(emphasis added; and read the whole speech for his other questions)
Mr. Chairman, I would like to thank you for calling this hearing on the current state of affairs in Iraq with General David Petraeus and Ambassador Ryan Crocker. Reviewing the presentations by our panel, I have noted with some concern that they seem more focused on justifying a future attack on Iran than reporting on progress in Iraq. Much of the assertions about Iran in Iraq seem illogical, others seem intended to inflame the situation with little justification.
Particularly, I am concerned about claims that a new enemy in Iraq has emerged with ties to Iran. First we were told that the enemy was Saddam Hussein and his Baathist Party. Then we were told the enemy was the "dead-enders" from Saddam’s former government. Then the prime enemy became "al-Qaeda in Iraq," a prime focus of the presentation by Ambassador Crocker and General Petraeus last September. Now we are told that the new enemies are mysterious "Special Groups" that are said to have spun off from al-Sadr’s Mahdi Army.

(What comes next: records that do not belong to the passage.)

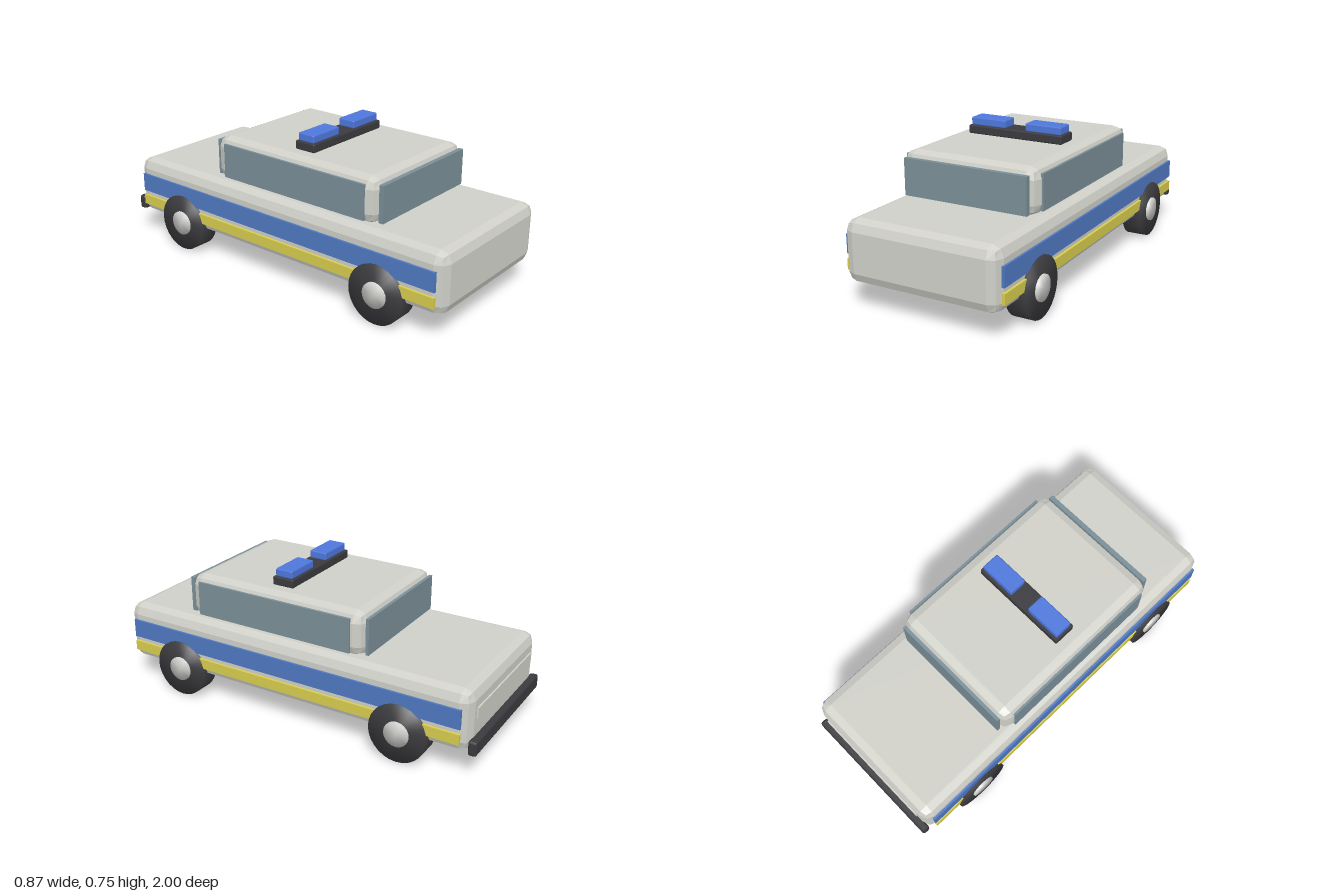
import * as THREE from 'three';
import { mergeVertices } from 'three/addons/utils/BufferGeometryUtils.js';
import { RoundedBoxGeometry } from 'three/addons/geometries/RoundedBoxGeometry.js';

function material(name, color) {
  const m = new THREE.MeshStandardMaterial({ color });
  m.name = name;
  return m;
}

export function createModel() {
  const car = new THREE.Group();
  car.name = 'patrolCar';
  const paint = material('paleGreyPaint', 0xd0d0c9);
  const glass = material('blueGreyGlass', 0x7b8f98);
  const blue = material('stripeBlue', 0x4f79c2);
  const yellow = material('stripeYellow', 0xd8cd4e);
  const black = material('blackRubber', 0x3b3b3f);
  const lamp = material('lampBlue', 0x4f78dc);
  const metal = material('hubMetal', 0xcfcfcc);
  paint.flatShading = true;

  const add = (name, geometry, mat, x, y, z) => {
    const mesh = new THREE.Mesh(geometry, mat);
    mesh.name = name;
    mesh.position.set(x, y, z);
    car.add(mesh);
    return mesh;
  };
  // box given by its extents, with an optional two-step bevel
  const box = (name, mat, [x0, x1], [y0, y1], [z0, z1], bevel = 0) => {
    const size = [x1 - x0, y1 - y0, z1 - z0];
    const geometry = bevel
      ? new RoundedBoxGeometry(...size, 1, bevel)
      : new THREE.BoxGeometry(...size);
    return add(name, geometry, mat, (x0 + x1) / 2, (y0 + y1) / 2, (z0 + z1) / 2);
  };
  // cylinder along x whose normals blend over the rim
  const disc = (radius, width, sides) => {
    const g = new THREE.CylinderGeometry(radius, radius, width, sides);
    g.rotateZ(Math.PI / 2);
    g.deleteAttribute('normal');
    g.deleteAttribute('uv');
    const merged = mergeVertices(g, 1e-4);
    merged.computeVertexNormals();
    return merged;
  };

  // Body shell and cabin
  box('body', paint, [-0.403, 0.403], [0.13, 0.438], [-0.965, 1], 0.055);
  box('cabin', paint, [-0.362, 0.362], [0.439, 0.668], [-0.4, 0.6], 0.055);

  // Windscreen and rear window
  box('windscreen', glass, [-0.329, 0.329], [0.455, 0.638], [0.598, 0.622]);
  box('rearWindow', glass, [-0.329, 0.329], [0.455, 0.638], [-0.415, -0.398]);

  // Side windows and stripes, mirrored
  for (const s of [-1, 1]) {
    const side = s < 0 ? 'right' : 'left';
    const span = (a, b) => (s < 0 ? [-b, -a] : [a, b]);
    box(side + 'Window', glass, span(0.358, 0.37), [0.463, 0.638], [-0.334, 0.543]);
    box(side + 'BlueStripe', blue, span(0.4, 0.414), [0.258, 0.354], [-0.925, 0.96]);
    box(side + 'YellowStripe', yellow, span(0.4, 0.416), [0.18, 0.233], [-0.925, 0.96]);
  }

  // Tail panel and rear bumper
  box('tailPanel', paint, [-0.327, 0.327], [0.287, 0.342], [-0.973, -0.96]);
  box('rearBumper', black, [-0.393, 0.393], [0.128, 0.203], [-1, -0.957], 0.012);

  // Wheels with hubs showing on both sides
  const tyre = disc(0.149, 0.104, 28);
  const hub = disc(0.064, 0.124, 20);
  for (const s of [-1, 1]) {
    for (const z of [0.652, -0.62]) {
      const label = (z > 0 ? 'front' : 'rear') + (s < 0 ? 'Right' : 'Left');
      add(label + 'Tyre', tyre, black, s * 0.371, 0.149, z);
      add(label + 'Hub', hub, metal, s * 0.371, 0.149, z);
    }
  }

  // Roof light bar
  box('lightBar', black, [-0.262, 0.262], [0.668, 0.712], [0.045, 0.163], 0.007);
  box('rightLamp', lamp, [-0.252, -0.056], [0.71, 0.752], [0.056, 0.152], 0.008);
  box('leftLamp', lamp, [0.056, 0.252], [0.71, 0.752], [0.056, 0.152], 0.008);

  return car;
}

If this phenomenon of constantly emerging enemies bent on destabilizing Iraq is accurate and our presence in Iraq keeps generating new enemies, perhaps the problem is the occupation itself. If this is the case, doesn’t it make sense that our departure from Iraq may actually have a stabilizing effect?